Spiritual practices aren’t always necessary for recovery, research suggests, but they can help.
“Prayer and meditation increase as a function of AA participation,” said John Kelly, associate director of the Center for Addiction Medicine at Massachusetts General Hospital. “That does lead to better outcomes for some.”
Men who’ve beaten addictions with Peabody’s guidance trace their healing to character reform via the original 12 steps. Twenty-three-year-old Pat Smith of Wakefield, Mass. battled heroin and crack cocaine in his teenage years, but nothing worked until he enrolled in a residential, intensive 12-step program. For addicts, he says, surrender to God is an indispensable step.
“People [at AA meetings] are like,’We don’t need God in here, leave God out of it’,” Smith said. “But the truth is, AA is a religious program… It’s Christian principles, the whole book. So it’s like, if you guys want to go to meetings and leave God out of it, then go ahead. But don’t call it AA because it’s not.”

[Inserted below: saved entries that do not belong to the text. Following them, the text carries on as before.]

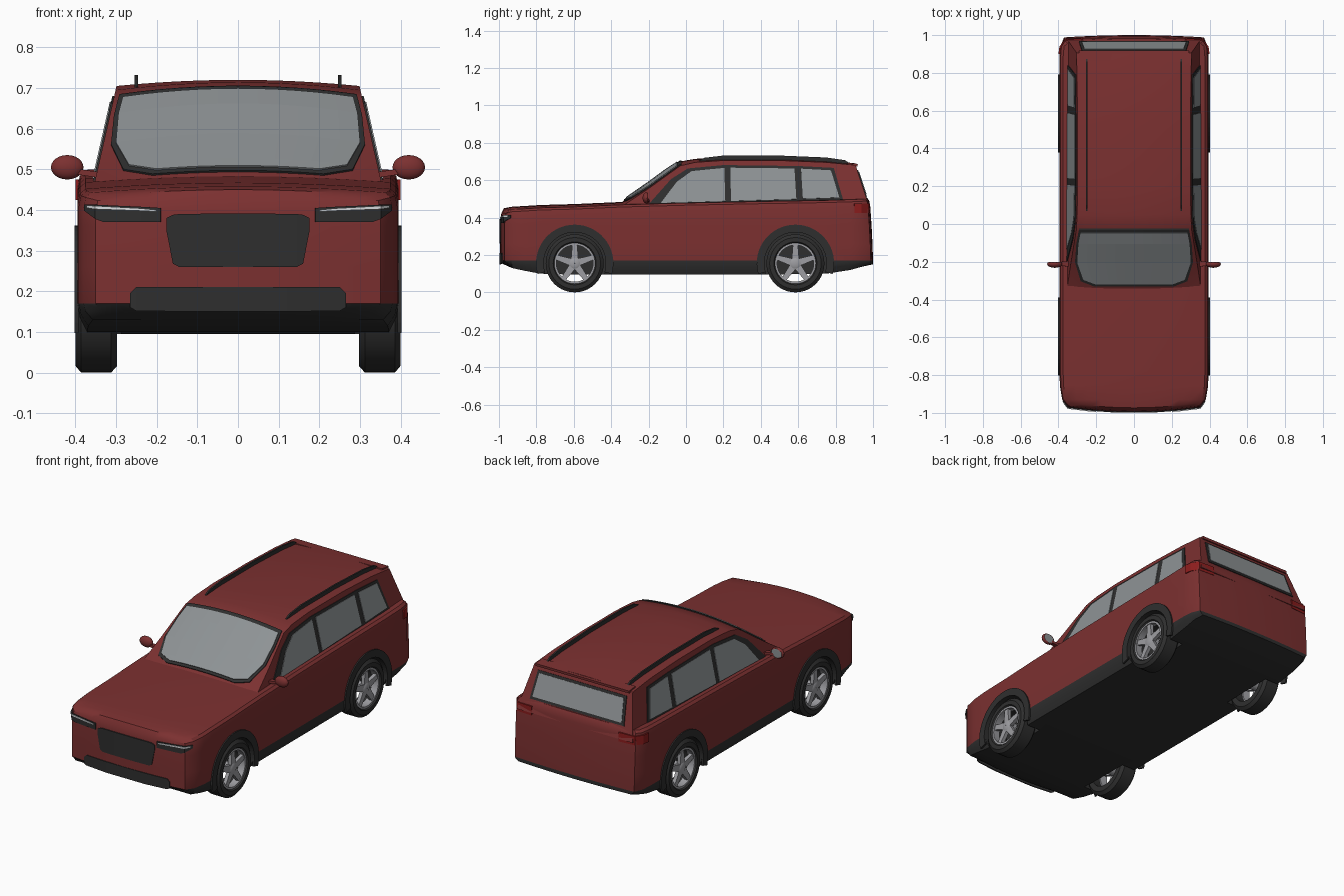
import bpy, bmesh, math

if "Cube" in bpy.data.objects:
    bpy.data.objects.remove(bpy.data.objects["Cube"])


def material(name, col):
    m = bpy.data.materials.new(name)
    m.diffuse_color = (*col, 1)
    m.use_nodes = True
    m.node_tree.nodes["Principled BSDF"].inputs["Base Color"].default_value = m.diffuse_color
    return m


RED = material("red_paint", (0.2, 0.03, 0.03))
DARK = material("dark_trim", (0.028, 0.028, 0.028))
GLASS = material("grey_glass", (0.27, 0.29, 0.30))
SILVER = material("silver_metal", (0.34, 0.34, 0.36))
LAMP = material("lamp_white", (0.7, 0.72, 0.74))
TAIL = material("tail_red", (0.26, 0.012, 0.012))


def interp(table, t, col=1):
    if t <= table[0][0]:
        return table[0][col]
    for a, b in zip(table, table[1:]):
        if t <= b[0]:
            return a[col] + (b[col] - a[col]) * (t - a[0]) / (b[0] - a[0])
    return table[-1][col]


def finish(name, bm, mats, smooth=False, thick=0):
    bmesh.ops.recalc_face_normals(bm, faces=bm.faces[:])
    me = bpy.data.meshes.new(name)
    bm.to_mesh(me)
    bm.free()
    for m in mats:
        me.materials.append(m)
    ob = bpy.data.objects.new(name, me)
    bpy.context.collection.objects.link(ob)
    if thick:
        mod = ob.modifiers.new("thickness", 'SOLIDIFY')
        mod.thickness, mod.offset = thick, 0
    if smooth:
        shade(ob)
    return ob


def activate(ob):
    for o in bpy.context.selected_objects:
        o.select_set(False)
    ob.select_set(True)
    bpy.context.view_layer.objects.active = ob


def shade(ob):
    activate(ob)
    bpy.ops.object.shade_smooth_by_angle(angle=math.radians(32))


def mesh(name, verts, faces, mat, **kw):
    bm = bmesh.new()
    vs = [bm.verts.new(v) for v in verts]
    for f in faces:
        bm.faces.new([vs[i] for i in f])
    return finish(name, bm, [mat], **kw)


def grid_box(name, n, fn, mats, rule):
    """Closed box of grid cells, shaped by fn(i, j, k)."""
    bm, cache = bmesh.new(), {}
    for a in range(3):
        b, c = (a + 1) % 3, (a + 2) % 3
        for side in (0, n[a]):
            for p in range(n[b]):
                for q in range(n[c]):
                    quad = []
                    for dp, dq in ((0, 0), (1, 0), (1, 1), (0, 1)):
                        idx = [0, 0, 0]
                        idx[a], idx[b], idx[c] = side, p + dp, q + dq
                        key = tuple(idx)
                        if key not in cache:
                            cache[key] = bm.verts.new(fn(*key))
                        quad.append(cache[key])
                    f = bm.faces.new(quad)
                    f.material_index = rule(f.calc_center_median())
    return finish(name, bm, mats)


def strip(name, a, b, mat, thick=0.008):
    n = len(a)
    return mesh(name, a + b, [(i, i + 1, n + i + 1, n + i) for i in range(n - 1)], mat, thick=thick)


def lathe(name, prof, centre, side, mat, segs=40):
    """Closed ring around the x axis from (x, radius) points."""
    n, verts, faces = len(prof), [], []
    for s in range(segs):
        a = 2 * math.pi * s / segs
        for x, r in prof:
            verts.append((side * x, centre[0] + r * math.cos(a), centre[1] + r * math.sin(a)))
        for i in range(n):
            t, j = (s + 1) % segs, (i + 1) % n
            faces.append((s * n + i, s * n + j, t * n + j, t * n + i))
    return mesh(name, verts, faces, mat, smooth=True)


# Lower body: stations of (y, half width, shoulder height, floor height)
BODY = [(-.995, .35, .435, .15), (-.93, .38, .443, .13), (-.86, .392, .447, .115), (-.78, .395, .452, .1),
        (-.6, .395, .457, .095), (-.35, .395, .468, .095), (0, .395, .478, .095), (.4, .395, .486, .095),
        (.75, .395, .492, .1), (.88, .395, .496, .12), (.94, .39, .499, .137), (1, .37, .5, .15)]
WIDTH = [.94, .985, 1, 1, 1, 1, .985, .95]
NOSE_IN = [.02, .008, 0, 0, 0, .003, .008, .022]
TAIL_IN = [0, 0, 0, .003, .008, .015, .02, .03]


def body_point(i, j, k):
    y, w, t, b = BODY[j]
    u = i / 6 - 1
    z = [b, (b + .17) / 2, .17, .26, .36, t - .04, t - .012, t][k]
    if k == 7:
        z += (.015 if y < 0 else .004) * (1 - u * u)
    if j == 0:
        y += .025 * u * u + NOSE_IN[k]
    elif j == len(BODY) - 1:
        y -= .012 * u * u + TAIL_IN[k]
    return (u * w * WIDTH[k], y, z)


body = grid_box("lower_body", (12, len(BODY) - 1, 7), body_point, [RED, DARK], lambda c: int(c.z < .165))

# Wheel wells cut into the body
WHEELS = [("front", -.595), ("rear", .585)]
HUB_Z = .155
for end, wy in WHEELS:
    for side in (-1, 1):
        ring = [(.168 * math.cos(a * math.pi / 24), .168 * math.sin(a * math.pi / 24)) for a in range(48)]
        vs = [(side * x, wy + p, HUB_Z + q) for x in (.288, .5) for p, q in ring]
        fs = [(i, (i + 1) % 48, 48 + (i + 1) % 48, 48 + i) for i in range(48)]
        fs += [tuple(range(48)), tuple(range(48, 96))]
        cut = mesh("well_cutter", vs, fs, RED)
        cut.data.materials.append(DARK)
        for p in cut.data.polygons:
            p.material_index = 1
        cut.hide_render = True
        mod = body.modifiers.new("well", 'BOOLEAN')
        mod.operation, mod.solver, mod.object = 'DIFFERENCE', 'EXACT', cut
        activate(body)
        bpy.ops.object.modifier_apply(modifier=mod.name)
        bpy.data.objects.remove(cut)
shade(body)

# Cabin: stations of (y, centre height, edge height)
CABIN = [(-.36, .47, .455), (-.33, .492, .468), (-.2, .582, .555), (-.1, .655, .627), (-.03, .7, .677),
         (.05, .714, .695), (.2, .72, .705), (.5, .72, .705), (.75, .708, .695), (.905, .69, .68)]


def side_x(z):
    return .35 - (z - .48) * .05 / .22


def tail_y(z):
    return .905 + (.685 - z) * .33


def roof_z(y, x):
    c, e = interp(CABIN, y, 1), interp(CABIN, y, 2)
    return e + (c - e) * (1 - (x / side_x(e)) ** 2)


def cabin_point(i, j, k):
    y, c, e = CABIN[j]
    u = i / 6 - 1
    z = .44 + (e + (c - e) * (1 - u * u) - .44) * k / 4
    return (u * side_x(z), tail_y(z) if j == len(CABIN) - 1 else y, z)


shade(grid_box("cabin", (12, len(CABIN) - 1, 4), cabin_point, [RED], lambda c: 0))


# Windscreen with its dark frame, laid on the cabin surface
def screen(name, rows, lift, mat):
    n, verts, faces = 12, [], []
    for y, w in rows:
        for i in range(n + 1):
            x = w * (i / 6 - 1)
            verts.append((x, y - lift, roof_z(y, x) + lift))
    for r in range(len(rows) - 1):
        for i in range(n):
            a = r * (n + 1) + i
            faces.append((a, a + 1, a + n + 2, a + n + 1))
    mesh(name, verts, faces, mat, thick=.005)


screen("windscreen_frame", [(-.328, .21), (-.3, .282), (-.2, .312), (-.1, .305), (-.03, .292), (-.022, .29)], .002, DARK)
screen("windscreen_glass", [(-.315, .2), (-.29, .268), (-.2, .3), (-.1, .294), (-.042, .283)], .005, GLASS)

# Side windows
FRAME = [(-.2, .47), (-.08, .605), (.01, .662), (.2, .68), (.6, .675), (.79, .665), (.84, .495)]
PANES = {"front": [(-.135, .477), (-.05, .59), (.03, .648), (.205, .665), (.21, .487)],
         "middle": [(.24, .488), (.238, .666), (.58, .662), (.59, .498)],
         "rear": [(.625, .5), (.615, .661), (.775, .652), (.82, .507)]}
for side in (-1, 1):
    def window(name, pts, lift, mat):
        mesh(name, [(side * (side_x(z) + lift), y, z) for y, z in pts], [tuple(range(len(pts)))], mat, thick=.005)
    window("side_window_frame", FRAME, .002, DARK)
    for pane, pts in PANES.items():
        window(pane + "_side_glass", pts, .005, GLASS)

# Rear window and roof lip
for name, w0, w1, z0, z1, lift, mat in (("rear_window_frame", .292, .275, .508, .655, .002, DARK),
                                        ("rear_window_glass", .277, .262, .522, .643, .005, GLASS)):
    pts = [(-w0, z0), (w0, z0), (w1, z1), (-w1, z1)]
    mesh(name, [(x, tail_y(z) + lift, z) for x, z in pts], [(0, 1, 2, 3)], mat, thick=.005)
strip("roof_lip", [(x, .86, .686) for x in (-.29, 0, .29)], [(x, .918, .68) for x in (-.29, 0, .29)], RED, .014)

# Nose details follow the bowed front
NOSE = [(0, -.995), (.12, -.992), (.24, -.983), (.35, -.97), (.38, -.93)]


def nose_strip(name, cols, mat, lift=.002):
    def at(x, z):
        return (x, interp(NOSE, abs(x)) - lift, z)
    strip(name, [at(x, a) for x, a, b in cols], [at(x, b) for x, a, b in cols], mat, .006)


def both(cols):
    return [(-x, a, b) for x, a, b in cols] + [c for c in reversed(cols)]


nose_strip("grille", both([(.176, .35, .38), (.16, .268, .388), (.145, .26, .39), (.07, .26, .391)]), DARK)
nose_strip("lower_intake", both([(.265, .16, .195), (.25, .152, .21), (.12, .15, .211)]), DARK)
for side in (-1, 1):
    nose_strip("headlight", [(side * x, a, b) for x, a, b in
               ((.19, .37, .405), (.24, .37, .408), (.33, .37, .412), (.35, .378, .413), (.376, .398, .414))], DARK)
    nose_strip("headlight_strip", [(side * x, a, b) for x, a, b in
               ((.2, .396, .4), (.24, .398, .404), (.35, .402, .41), (.37, .405, .411))], LAMP, .006)
    # Tail lamp wrapping the rear corner
    cols = [(.27, .98), (.365, .974), (.391, .938), (.396, .9)]
    strip("tail_lamp", [(side * x, y, .425) for x, y in cols], [(side * x, y, .475) for x, y in cols], TAIL)

    # Roof rail
    ys = (.07, .1, .2, .5, .75, .85, .875)
    hs = (.003, .016, .022, .022, .022, .018, .004)
    strip("roof_rail", [(side * .25, y, roof_z(y, .25) - .004) for y in ys],
          [(side * .25, y, roof_z(y, .25) + h) for y, h in zip(ys, hs)], DARK, .009)

    # Door mirror with a flat glass back
    bm = bmesh.new()
    bmesh.ops.create_uvsphere(bm, u_segments=20, v_segments=12, radius=1)
    for v in bm.verts:
        v.co.y = min(v.co.y, .5)
    for f in bm.faces:
        f.material_index = int(f.calc_center_median().y > .49)
    for v in bm.verts:
        v.co = (side * (.42 + .04 * v.co.x), -.212 + .02 * v.co.y, .505 + .03 * v.co.z)
    finish("door_mirror", bm, [RED, GLASS], smooth=True)
    strip("mirror_arm", [(side * .335, -.225, .485), (side * .4, -.222, .495)],
          [(side * .335, -.195, .485), (side * .4, -.202, .495)], RED, .014)

    # Wheels and arch trims
    for end, wy in WHEELS:
        c = (wy, HUB_Z)
        lathe(end + "_tyre", [(.297, .108), (.297, .138), (.312, .155), (.386, .155), (.4, .138), (.4, .115),
                              (.39, .108)], c, side, DARK)
        lathe(end + "_rim", [(.35, .109), (.393, .109), (.393, .098), (.35, .101)], c, side, SILVER)
        lathe(end + "_hub", [(.28, .001), (.28, .028), (.388, .028), (.392, .02), (.392, .001)], c, side, SILVER, 20)
        for s in range(5):
            a = math.pi / 2 + s * 2 * math.pi / 5
            vs = []
            for x in (.368, .388):
                for r, h in ((.015, .02), (.104, .013), (.104, -.013), (.015, -.02)):
                    vs.append((side * x, wy + r * math.cos(a) - h * math.sin(a),
                               HUB_Z + r * math.sin(a) + h * math.cos(a)))
            mesh(end + "_spoke", vs, [(0, 1, 2, 3), (4, 5, 6, 7), (0, 1, 5, 4), (1, 2, 6, 5), (2, 3, 7, 6),
                                      (3, 0, 4, 7)], SILVER)
        angs = [math.radians(-16 + 212 * i / 30) for i in range(31)]
        arcs = [[(side * .397, wy + r * math.cos(a), HUB_Z + r * math.sin(a)) for a in angs] for r in (.166, .207)]
        strip(end + "_arch_trim", arcs[0], arcs[1], DARK, .01)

Roger C. brings a different concern. Those who insist on doing the original 12 steps, he says, are apt to alienate nonbelievers, who might never get the help they need.
Some get turned off “when someone comes up to you as a new member of AA and tells you,’if you don’t find God, you’re going to die a drunk’,” Roger C says. “That rigidity is very religious, very intolerant and very hurtful to a number of recovering alcoholics who are looking for an avenue to get sober.”
Offering multiple pathways to recovery bodes well for alcoholics, Kaskutas says, because what works for one person doesn’t always work for someone else.
“Because there’s this ethic of take what you need and leave the rest, it puts the attendee in a position of being able to form a program that is palatable to them,” Kaskutas says. “AA is doing just fine.”